The news media think that because gas prices have fallen to an average of $3.43-a-gallon there is room to rejoice, even as the record streak of gas prices above $3-a-gallon continues. By Labor Day that record will stand at 1,349 days.
ABC’s “Good Morning America” praised the “nice surprise” of lower gas prices on Aug. 26, just in time for Labor Day weekend.
Host George Stephanopoulos said, “Everyone’s trying to squeeze some fun out of these last weeks of summer and when you fill up the car this Labor Day weekend you’ll get a nice surprise at the pump.”
Rebecca Jarvis continued, saying that forecasts say gas prices will be “at their lowest level in four years.” But on Labor Day 2010, the national average was far lower: $2.68-per-gallon, according to AAA data.

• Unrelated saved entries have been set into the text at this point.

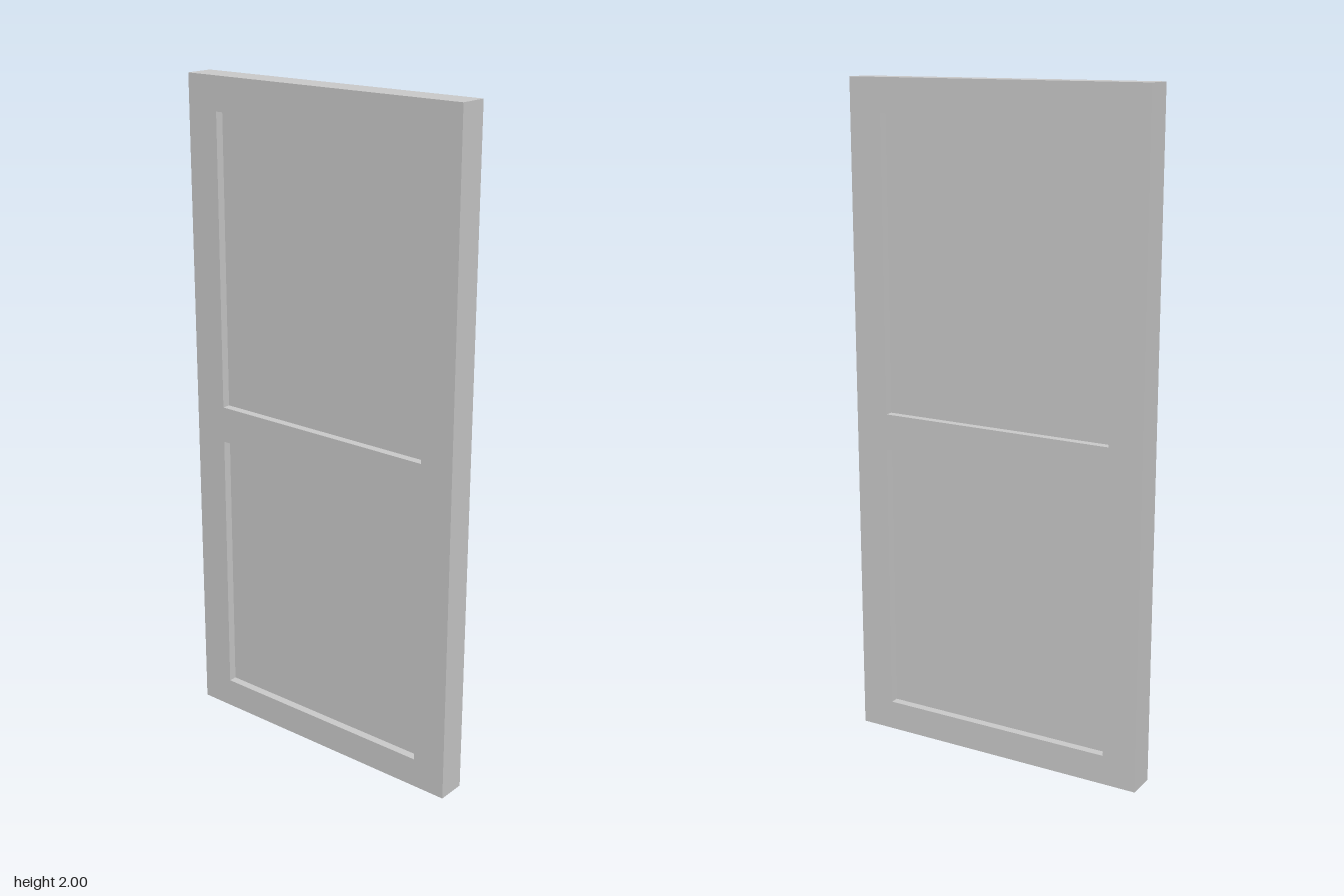
import * as THREE from 'three';

const HEIGHT = 2, WIDTH = 0.944, THICKNESS = 0.088;
const PANEL_WIDTH = 0.735, PANEL_THICKNESS = 0.038;
const PANELS = [
  { name: 'lowerPanel', bottom: 0.09, top: 0.91 },
  { name: 'upperPanel', bottom: 1.02, top: 1.9 },
];

// Rectangle centred on the door's width, between two heights
function rectangle(Type, width, bottom, top) {
  const w = width / 2;
  return new Type([
    new THREE.Vector2(-w, bottom),
    new THREE.Vector2(w, bottom),
    new THREE.Vector2(w, top),
    new THREE.Vector2(-w, top),
  ]);
}

export function createModel() {
  const door = new THREE.Group();
  door.name = 'door';
  const material = new THREE.MeshStandardMaterial({ color: 0xcccccc });

  // Frame: stiles and rails in one piece, with an opening for each panel
  const outline = rectangle(THREE.Shape, WIDTH, 0, HEIGHT);
  for (const { bottom, top } of PANELS) {
    outline.holes.push(rectangle(THREE.Path, PANEL_WIDTH, bottom, top));
  }
  const frameGeometry = new THREE.ExtrudeGeometry(outline, { depth: THICKNESS, bevelEnabled: false });
  frameGeometry.translate(0, 0, -THICKNESS / 2).rotateY(Math.PI / 2);
  const frame = new THREE.Mesh(frameGeometry, material);
  frame.name = 'doorFrame';
  door.add(frame);

  // Panels: thinner than the frame, so recessed on both faces
  for (const { name, bottom, top } of PANELS) {
    const panel = new THREE.Mesh(
      new THREE.BoxGeometry(PANEL_THICKNESS, top - bottom, PANEL_WIDTH), material);
    panel.position.y = (bottom + top) / 2;
    panel.name = name;
    door.add(panel);
  }

  return door;
}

Still, Jarvis pointed out that per gallon prices are 16 cents cheaper than last Labor Day which will be a “nice relief” for the 29.7 million Americans traveling. However, that’s a savings of just $2.40 per fill up if the vehicle has a 15-gallon gas tank, barely enough for a bottle of soda or water at a gas station.
ABC’s glee over gas prices falling to around $3.40-a-gallon failed to remember that gas prices used to be far lower. Lower prices than that used to be called “eye-popping” by the broadcast networks.

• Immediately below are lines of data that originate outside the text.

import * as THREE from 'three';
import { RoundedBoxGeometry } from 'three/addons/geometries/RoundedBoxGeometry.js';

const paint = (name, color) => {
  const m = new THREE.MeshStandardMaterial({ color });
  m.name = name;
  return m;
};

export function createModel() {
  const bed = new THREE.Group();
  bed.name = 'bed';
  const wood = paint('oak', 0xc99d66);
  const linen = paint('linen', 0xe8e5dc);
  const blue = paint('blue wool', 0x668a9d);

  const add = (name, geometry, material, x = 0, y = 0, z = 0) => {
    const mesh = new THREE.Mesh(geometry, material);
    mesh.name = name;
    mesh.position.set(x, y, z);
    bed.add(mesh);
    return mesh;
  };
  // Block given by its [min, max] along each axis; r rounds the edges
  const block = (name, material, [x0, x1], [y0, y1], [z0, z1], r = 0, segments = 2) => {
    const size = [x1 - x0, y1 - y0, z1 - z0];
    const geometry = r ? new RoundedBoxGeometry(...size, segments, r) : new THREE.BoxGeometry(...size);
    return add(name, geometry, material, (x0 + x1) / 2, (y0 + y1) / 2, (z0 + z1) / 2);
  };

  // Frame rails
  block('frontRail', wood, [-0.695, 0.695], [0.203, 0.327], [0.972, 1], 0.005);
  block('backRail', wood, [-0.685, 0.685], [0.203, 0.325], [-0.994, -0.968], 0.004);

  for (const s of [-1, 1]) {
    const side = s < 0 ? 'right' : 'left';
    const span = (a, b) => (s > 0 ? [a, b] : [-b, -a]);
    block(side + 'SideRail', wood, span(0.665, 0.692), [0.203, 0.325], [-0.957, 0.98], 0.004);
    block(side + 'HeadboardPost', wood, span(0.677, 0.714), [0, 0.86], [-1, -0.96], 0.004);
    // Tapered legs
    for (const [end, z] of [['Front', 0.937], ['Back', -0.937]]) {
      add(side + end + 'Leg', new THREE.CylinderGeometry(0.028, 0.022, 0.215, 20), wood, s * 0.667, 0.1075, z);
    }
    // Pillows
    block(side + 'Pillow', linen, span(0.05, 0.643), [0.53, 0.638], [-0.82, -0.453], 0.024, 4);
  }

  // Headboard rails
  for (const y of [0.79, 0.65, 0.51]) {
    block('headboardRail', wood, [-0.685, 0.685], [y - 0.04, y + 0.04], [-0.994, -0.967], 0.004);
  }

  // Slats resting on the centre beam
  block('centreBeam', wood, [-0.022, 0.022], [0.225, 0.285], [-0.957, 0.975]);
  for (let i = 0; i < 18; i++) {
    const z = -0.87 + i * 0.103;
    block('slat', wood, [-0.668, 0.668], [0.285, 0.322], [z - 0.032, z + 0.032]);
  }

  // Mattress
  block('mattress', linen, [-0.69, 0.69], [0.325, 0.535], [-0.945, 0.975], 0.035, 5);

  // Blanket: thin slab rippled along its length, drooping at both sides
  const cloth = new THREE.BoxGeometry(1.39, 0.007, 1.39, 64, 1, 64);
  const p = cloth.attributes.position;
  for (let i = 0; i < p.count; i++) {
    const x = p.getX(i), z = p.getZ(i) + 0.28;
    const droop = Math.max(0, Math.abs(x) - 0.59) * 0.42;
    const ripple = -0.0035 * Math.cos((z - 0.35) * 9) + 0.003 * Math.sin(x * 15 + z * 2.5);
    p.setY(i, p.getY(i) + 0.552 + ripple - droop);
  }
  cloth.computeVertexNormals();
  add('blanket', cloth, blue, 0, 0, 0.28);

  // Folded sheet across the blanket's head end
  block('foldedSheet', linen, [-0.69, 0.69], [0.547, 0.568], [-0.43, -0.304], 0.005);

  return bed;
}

When President Barack Obama took office, gas was at $1.84-a-gallon after a price collapse. They’ve since climbed and remained well above $3-a-gallon for more than three years.
High gas prices were one of the ways the networks talked down the strong Bush economy. In 2006, all three networks devoted coverage to the “skyrocketing” gas prices and also lashed out at oil companies asking, “Is Big Oil gouging you?” One California man filled up his pickup for $3.41-a-gallon and told NBC “They should start handing out knives to cut your arm and leg off.”
In 2005, NBC aired multiple “Pain at the Pump” segments complaining about gas prices above $2-a-gallon. On May 19, 2005, “Nightly News” actually blamed President George W. Bush for those high gas prices.
In fact, the broadcast networks linked Bush to rising oil prices 15 times more than they did Obama in similar time periods.
In early 2013, when gas prices were very high, around $3.70-a-gallon, ABC acknowledged that high gas prices hurt the economy and can reduce consumer spending.